[2] There are some domains where one can succeed by being obstinate. Some political leaders have been notorious for it. But it won't work in situations where you have to pass external tests. And indeed the political leaders who are famous for being obstinate are famous for getting power, not for using it well.

[3] There will be some resistance to turning the rudder of a persistent person, because there's some cost to changing direction.

[4] The obstinate do sometimes succeed in solving hard problems. One way is through luck: like the stopped clock that's right twice a day, they seize onto some arbitrary idea, and it turns out to be right. Another is when their obstinacy cancels out some other form of error. For example, if a leader has overcautious subordinates, their estimates of the probability of success will always be off in the same direction. So if he mindlessly says "push ahead regardless" in every borderline case, he'll usually turn out to be right.

[5] If you stop there, at just energy and imagination, you get the conventional caricature of an artist or poet.

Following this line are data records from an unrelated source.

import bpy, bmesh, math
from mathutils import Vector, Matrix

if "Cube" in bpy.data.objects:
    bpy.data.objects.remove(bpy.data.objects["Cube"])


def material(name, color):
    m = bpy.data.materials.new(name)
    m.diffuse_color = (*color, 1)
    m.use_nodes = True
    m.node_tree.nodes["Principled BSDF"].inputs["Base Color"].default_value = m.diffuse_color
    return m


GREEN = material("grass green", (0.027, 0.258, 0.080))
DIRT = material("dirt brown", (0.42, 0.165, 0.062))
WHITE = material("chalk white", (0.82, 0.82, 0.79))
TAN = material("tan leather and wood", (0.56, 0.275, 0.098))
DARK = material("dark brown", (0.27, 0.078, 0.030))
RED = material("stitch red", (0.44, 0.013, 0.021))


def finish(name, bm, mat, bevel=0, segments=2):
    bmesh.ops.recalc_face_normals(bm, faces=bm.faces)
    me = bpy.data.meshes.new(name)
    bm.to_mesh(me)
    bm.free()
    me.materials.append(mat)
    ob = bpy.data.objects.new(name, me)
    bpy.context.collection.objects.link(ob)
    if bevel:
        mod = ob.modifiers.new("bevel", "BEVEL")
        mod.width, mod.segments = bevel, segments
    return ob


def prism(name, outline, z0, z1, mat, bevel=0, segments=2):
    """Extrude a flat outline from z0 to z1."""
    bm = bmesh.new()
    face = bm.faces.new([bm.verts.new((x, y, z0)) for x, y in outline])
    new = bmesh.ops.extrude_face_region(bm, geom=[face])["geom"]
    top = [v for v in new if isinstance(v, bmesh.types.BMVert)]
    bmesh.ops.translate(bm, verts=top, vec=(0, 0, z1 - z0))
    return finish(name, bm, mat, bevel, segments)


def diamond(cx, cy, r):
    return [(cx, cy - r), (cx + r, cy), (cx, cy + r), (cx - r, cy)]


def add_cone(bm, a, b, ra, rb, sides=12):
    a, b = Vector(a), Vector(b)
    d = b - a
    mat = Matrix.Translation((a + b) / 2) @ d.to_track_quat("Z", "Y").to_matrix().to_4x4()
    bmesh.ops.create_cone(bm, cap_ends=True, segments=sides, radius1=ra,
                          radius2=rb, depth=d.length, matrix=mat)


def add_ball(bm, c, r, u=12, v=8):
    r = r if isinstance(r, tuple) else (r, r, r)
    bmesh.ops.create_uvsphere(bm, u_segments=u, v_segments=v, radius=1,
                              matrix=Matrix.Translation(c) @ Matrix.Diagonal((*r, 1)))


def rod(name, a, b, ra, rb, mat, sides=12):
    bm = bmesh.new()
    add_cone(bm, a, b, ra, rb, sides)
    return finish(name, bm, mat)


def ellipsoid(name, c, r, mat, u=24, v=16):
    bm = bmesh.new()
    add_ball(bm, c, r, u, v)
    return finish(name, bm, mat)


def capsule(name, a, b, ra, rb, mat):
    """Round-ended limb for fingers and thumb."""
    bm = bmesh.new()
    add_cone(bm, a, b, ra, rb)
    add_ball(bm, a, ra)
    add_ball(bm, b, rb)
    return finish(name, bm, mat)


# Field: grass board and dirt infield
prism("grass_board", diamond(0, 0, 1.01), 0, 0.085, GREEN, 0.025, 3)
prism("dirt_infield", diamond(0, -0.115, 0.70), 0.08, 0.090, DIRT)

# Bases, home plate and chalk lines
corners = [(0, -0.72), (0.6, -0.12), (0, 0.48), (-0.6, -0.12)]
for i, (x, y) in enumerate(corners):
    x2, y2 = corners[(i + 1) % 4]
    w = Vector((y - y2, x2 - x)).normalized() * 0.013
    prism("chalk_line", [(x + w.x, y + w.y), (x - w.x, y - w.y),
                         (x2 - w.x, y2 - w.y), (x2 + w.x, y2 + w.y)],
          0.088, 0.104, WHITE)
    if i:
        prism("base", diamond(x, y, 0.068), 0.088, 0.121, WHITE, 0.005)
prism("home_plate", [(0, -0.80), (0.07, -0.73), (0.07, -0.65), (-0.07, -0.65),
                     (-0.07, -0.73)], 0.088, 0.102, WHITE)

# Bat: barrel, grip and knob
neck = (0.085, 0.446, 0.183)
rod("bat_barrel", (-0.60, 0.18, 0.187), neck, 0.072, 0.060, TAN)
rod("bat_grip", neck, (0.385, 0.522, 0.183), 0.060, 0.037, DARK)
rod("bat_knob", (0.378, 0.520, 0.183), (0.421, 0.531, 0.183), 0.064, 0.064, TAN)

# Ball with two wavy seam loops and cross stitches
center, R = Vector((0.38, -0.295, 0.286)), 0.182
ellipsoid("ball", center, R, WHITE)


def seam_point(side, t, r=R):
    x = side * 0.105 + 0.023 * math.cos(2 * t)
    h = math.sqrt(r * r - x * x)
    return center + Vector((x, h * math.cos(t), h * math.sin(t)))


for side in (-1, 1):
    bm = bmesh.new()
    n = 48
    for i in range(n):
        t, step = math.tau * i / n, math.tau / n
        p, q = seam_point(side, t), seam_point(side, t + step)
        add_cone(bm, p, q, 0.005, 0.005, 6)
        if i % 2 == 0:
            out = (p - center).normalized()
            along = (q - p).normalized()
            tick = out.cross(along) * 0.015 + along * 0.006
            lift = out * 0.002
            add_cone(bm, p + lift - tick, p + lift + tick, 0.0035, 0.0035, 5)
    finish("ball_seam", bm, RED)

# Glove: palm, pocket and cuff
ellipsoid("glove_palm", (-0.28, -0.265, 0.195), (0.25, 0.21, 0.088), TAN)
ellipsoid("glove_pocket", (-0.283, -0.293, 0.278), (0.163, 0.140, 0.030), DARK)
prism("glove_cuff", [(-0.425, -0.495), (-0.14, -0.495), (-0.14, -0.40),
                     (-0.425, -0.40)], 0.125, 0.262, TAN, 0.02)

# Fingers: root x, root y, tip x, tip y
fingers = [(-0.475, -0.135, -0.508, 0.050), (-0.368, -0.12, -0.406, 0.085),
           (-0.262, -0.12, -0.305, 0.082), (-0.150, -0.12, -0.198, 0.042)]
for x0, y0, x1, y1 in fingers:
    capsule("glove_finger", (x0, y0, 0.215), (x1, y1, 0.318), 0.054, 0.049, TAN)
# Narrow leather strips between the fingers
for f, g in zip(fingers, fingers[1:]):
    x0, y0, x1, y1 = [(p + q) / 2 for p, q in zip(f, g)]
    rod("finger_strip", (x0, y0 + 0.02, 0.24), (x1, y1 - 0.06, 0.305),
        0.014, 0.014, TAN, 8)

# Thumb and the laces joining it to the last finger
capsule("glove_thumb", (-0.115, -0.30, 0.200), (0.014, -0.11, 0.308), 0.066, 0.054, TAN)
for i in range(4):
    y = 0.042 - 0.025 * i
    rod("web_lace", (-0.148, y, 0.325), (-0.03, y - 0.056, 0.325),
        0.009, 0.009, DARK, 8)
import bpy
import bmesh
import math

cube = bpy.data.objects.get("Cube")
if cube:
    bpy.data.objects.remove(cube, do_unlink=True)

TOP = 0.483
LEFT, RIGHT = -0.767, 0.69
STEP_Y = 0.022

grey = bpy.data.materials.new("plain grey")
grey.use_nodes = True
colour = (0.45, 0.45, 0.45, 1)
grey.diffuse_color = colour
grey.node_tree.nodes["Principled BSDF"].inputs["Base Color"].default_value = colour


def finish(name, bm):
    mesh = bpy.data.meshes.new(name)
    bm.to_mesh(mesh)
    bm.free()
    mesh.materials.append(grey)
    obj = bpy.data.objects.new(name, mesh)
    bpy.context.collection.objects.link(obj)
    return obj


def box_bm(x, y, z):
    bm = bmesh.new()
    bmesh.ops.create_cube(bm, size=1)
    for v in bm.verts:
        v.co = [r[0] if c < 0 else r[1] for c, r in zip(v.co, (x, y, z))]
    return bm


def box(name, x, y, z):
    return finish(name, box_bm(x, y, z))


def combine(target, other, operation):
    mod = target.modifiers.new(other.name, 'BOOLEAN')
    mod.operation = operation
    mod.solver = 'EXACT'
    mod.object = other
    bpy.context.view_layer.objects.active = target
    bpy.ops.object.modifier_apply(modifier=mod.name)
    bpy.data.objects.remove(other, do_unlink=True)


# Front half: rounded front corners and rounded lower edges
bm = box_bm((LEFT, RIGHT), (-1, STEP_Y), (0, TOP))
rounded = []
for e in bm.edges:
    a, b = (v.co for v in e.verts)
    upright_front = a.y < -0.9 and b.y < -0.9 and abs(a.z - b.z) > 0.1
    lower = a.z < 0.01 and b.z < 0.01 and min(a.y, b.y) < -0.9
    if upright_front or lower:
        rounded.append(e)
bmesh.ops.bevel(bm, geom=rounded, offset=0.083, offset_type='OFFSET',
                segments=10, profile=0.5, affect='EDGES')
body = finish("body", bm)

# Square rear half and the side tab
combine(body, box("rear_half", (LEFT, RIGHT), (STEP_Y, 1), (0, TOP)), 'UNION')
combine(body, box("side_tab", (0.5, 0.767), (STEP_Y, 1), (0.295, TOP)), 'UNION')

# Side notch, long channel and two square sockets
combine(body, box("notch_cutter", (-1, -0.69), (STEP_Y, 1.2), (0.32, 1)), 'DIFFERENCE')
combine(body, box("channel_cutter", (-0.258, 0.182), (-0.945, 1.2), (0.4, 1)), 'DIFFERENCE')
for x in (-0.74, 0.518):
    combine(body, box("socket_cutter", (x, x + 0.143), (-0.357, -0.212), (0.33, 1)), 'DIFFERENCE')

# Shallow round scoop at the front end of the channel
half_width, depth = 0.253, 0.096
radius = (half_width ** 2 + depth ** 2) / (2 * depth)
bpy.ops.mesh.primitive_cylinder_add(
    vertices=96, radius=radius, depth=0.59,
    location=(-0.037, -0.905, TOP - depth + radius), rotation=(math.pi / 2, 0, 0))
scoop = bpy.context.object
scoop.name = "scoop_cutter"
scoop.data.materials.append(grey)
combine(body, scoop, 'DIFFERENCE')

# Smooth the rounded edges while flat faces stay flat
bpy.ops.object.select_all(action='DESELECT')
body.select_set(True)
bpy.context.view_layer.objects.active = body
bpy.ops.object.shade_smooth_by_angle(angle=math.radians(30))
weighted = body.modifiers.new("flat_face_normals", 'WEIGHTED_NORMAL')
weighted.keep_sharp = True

[6] Start by erring on the small side. If you're inexperienced you'll inevitably err on one side or the other, and if you err on the side of making the goal too broad, you won't get anywhere. Whereas if you err on the small side you'll at least be moving forward. Then, once you're moving, you expand the goal.



Thanks to Trevor Blackwell, Jessica Livingston, Jackie McDonough, Courtenay Pipkin, Harj Taggar, and Garry Tan for reading drafts of this.